> What you are asked to do:
Go through the listing and return every line with "bmesh" in it.

Top of Given records

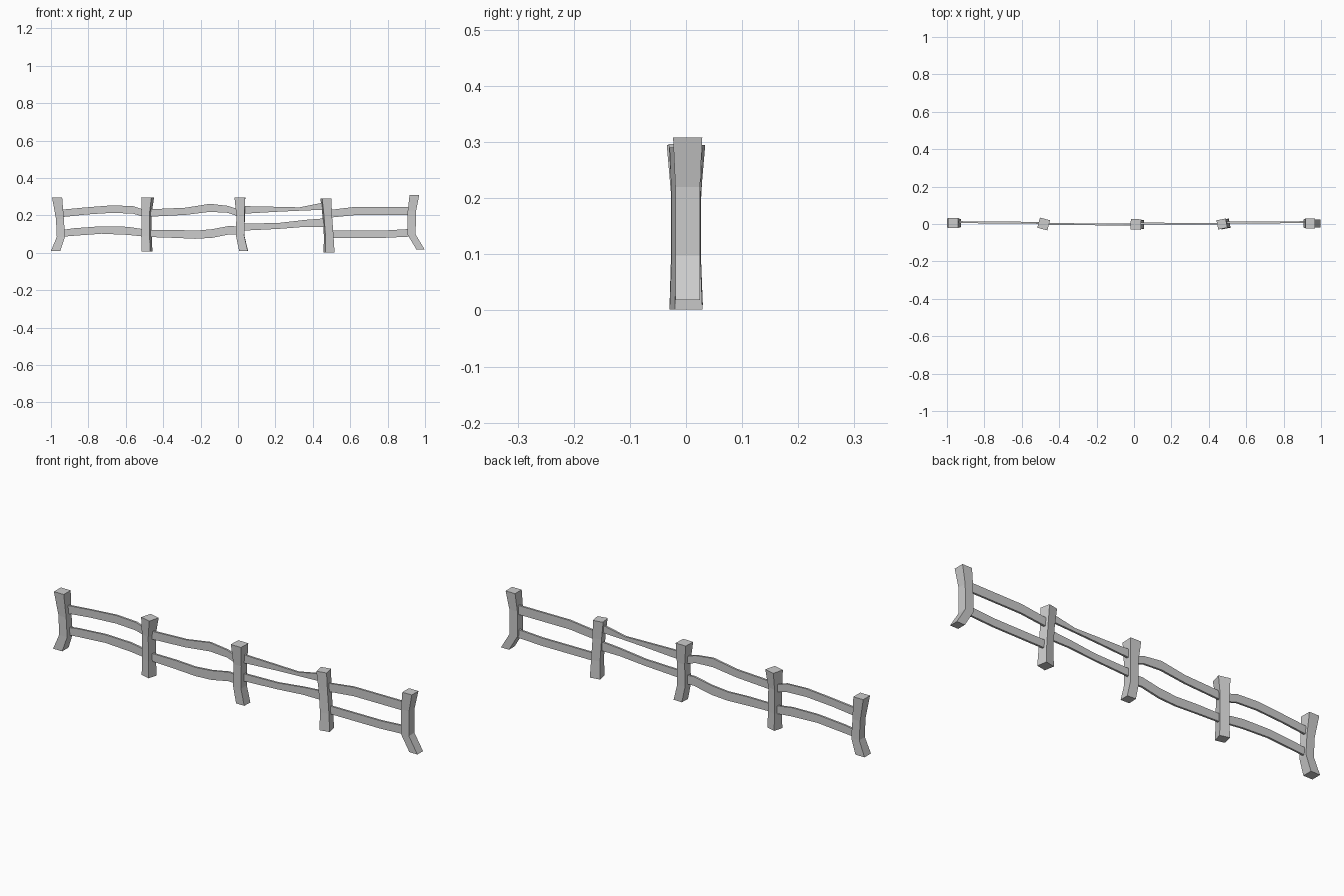
import bpy, bmesh
from math import radians, sin, cos


def loft(name, rings):
    """Skin four-cornered rings into one closed, flat-shaded solid."""
    bm = bmesh.new()
    loops = [[bm.verts.new(p) for p in ring] for ring in rings]
    for a, b in zip(loops, loops[1:]):
        for i in range(4):
            j = (i + 1) % 4
            bm.faces.new((a[i], a[j], b[j], b[i]))
    bm.faces.new(loops[0])
    bm.faces.new(loops[-1])
    bmesh.ops.recalc_face_normals(bm, faces=bm.faces)
    mesh = bpy.data.meshes.new(name)
    bm.to_mesh(mesh)
    bm.free()
    ob = bpy.data.objects.new(name, mesh)
    bpy.context.collection.objects.link(ob)


def post(name, y, angle, sections):
    """Crooked square post; sections are (x centre, z, half width)."""
    c, s = cos(radians(angle)), sin(radians(angle))
    corners = ((-1, -1), (1, -1), (1, 1), (-1, 1))
    loft(name, [[(x + h * (u * c - v * s), y + h * (u * s + v * c), z)
                 for u, v in corners] for x, z, h in sections])


def rail(name, y0, y1, points, t=0.005):
    """Wavy plank; points are (x, lower z, upper z)."""
    xa, xb = points[0][0], points[-1][0]
    rings = []
    for x, lo, hi in points:
        y = y0 + (y1 - y0) * (x - xa) / (xb - xa)
        rings.append([(x, y - t, lo), (x, y + t, lo), (x, y + t, hi), (x, y - t, hi)])
    loft(name, rings)


# Posts
post("post_1", 0.005, 0, [(-0.975, 0.01, 0.025), (-0.947, 0.085, 0.022),
                          (-0.952, 0.18, 0.021), (-0.967, 0.295, 0.027)])
post("post_2", 0.0, -15, [(-0.487, 0.008, 0.024), (-0.488, 0.09, 0.022),
                          (-0.489, 0.21, 0.022), (-0.483, 0.295, 0.028)])
post("post_3", -0.002, -2, [(0.03, 0.01, 0.023), (0.012, 0.09, 0.022),
                            (0.014, 0.20, 0.022), (0.010, 0.297, 0.028)])
post("post_4", 0.0, 11, [(0.487, 0.002, 0.025), (0.485, 0.09, 0.022),
                         (0.477, 0.20, 0.022), (0.470, 0.29, 0.025)])
post("post_5", 0.003, 0, [(0.975, 0.019, 0.022), (0.928, 0.098, 0.022),
                          (0.929, 0.22, 0.022), (0.943, 0.308, 0.026)])

# Rails, an upper and a lower plank in each bay
rail("rail_1_upper", 0.010, 0.006, [(-0.95, 0.19, 0.23), (-0.81, 0.205, 0.243), (-0.67, 0.214, 0.254),
                                    (-0.56, 0.209, 0.249), (-0.485, 0.187, 0.225)])
rail("rail_1_lower", 0.010, 0.006, [(-0.95, 0.085, 0.121), (-0.88, 0.091, 0.131), (-0.73, 0.102, 0.142),
                                    (-0.59, 0.096, 0.139), (-0.485, 0.085, 0.123)])
rail("rail_2_upper", 0.0, -0.003, [(-0.49, 0.192, 0.232), (-0.28, 0.203, 0.241), (-0.15, 0.219, 0.262),
                                   (-0.055, 0.214, 0.251), (0.01, 0.192, 0.23)])
rail("rail_2_lower", 0.0, -0.003, [(-0.49, 0.085, 0.123), (-0.34, 0.08, 0.123), (-0.23, 0.075, 0.118),
                                   (-0.14, 0.08, 0.126), (-0.045, 0.099, 0.144), (0.015, 0.096, 0.139)])
rail("rail_3_upper", 0.002, 0.001, [(0.015, 0.208, 0.25), (0.20, 0.219, 0.246), (0.33, 0.225, 0.243),
                                    (0.45, 0.23, 0.267), (0.48, 0.23, 0.267)])
rail("rail_3_lower", 0.002, 0.001, [(0.015, 0.118, 0.155), (0.22, 0.128, 0.16), (0.36, 0.139, 0.176),
                                    (0.45, 0.139, 0.183), (0.485, 0.134, 0.171)])
rail("rail_4_upper", 0.007, 0.010, [(0.48, 0.187, 0.228), (0.63, 0.202, 0.246), (0.93, 0.202, 0.246)])
rail("rail_4_lower", 0.007, 0.010, [(0.485, 0.08, 0.119), (0.78, 0.08, 0.119), (0.93, 0.087, 0.128)])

Bottom of Given records

> Answer to the problem:
import bpy, bmesh
    bm = bmesh.new()
    bmesh.ops.recalc_face_normals(bm, faces=bm.faces)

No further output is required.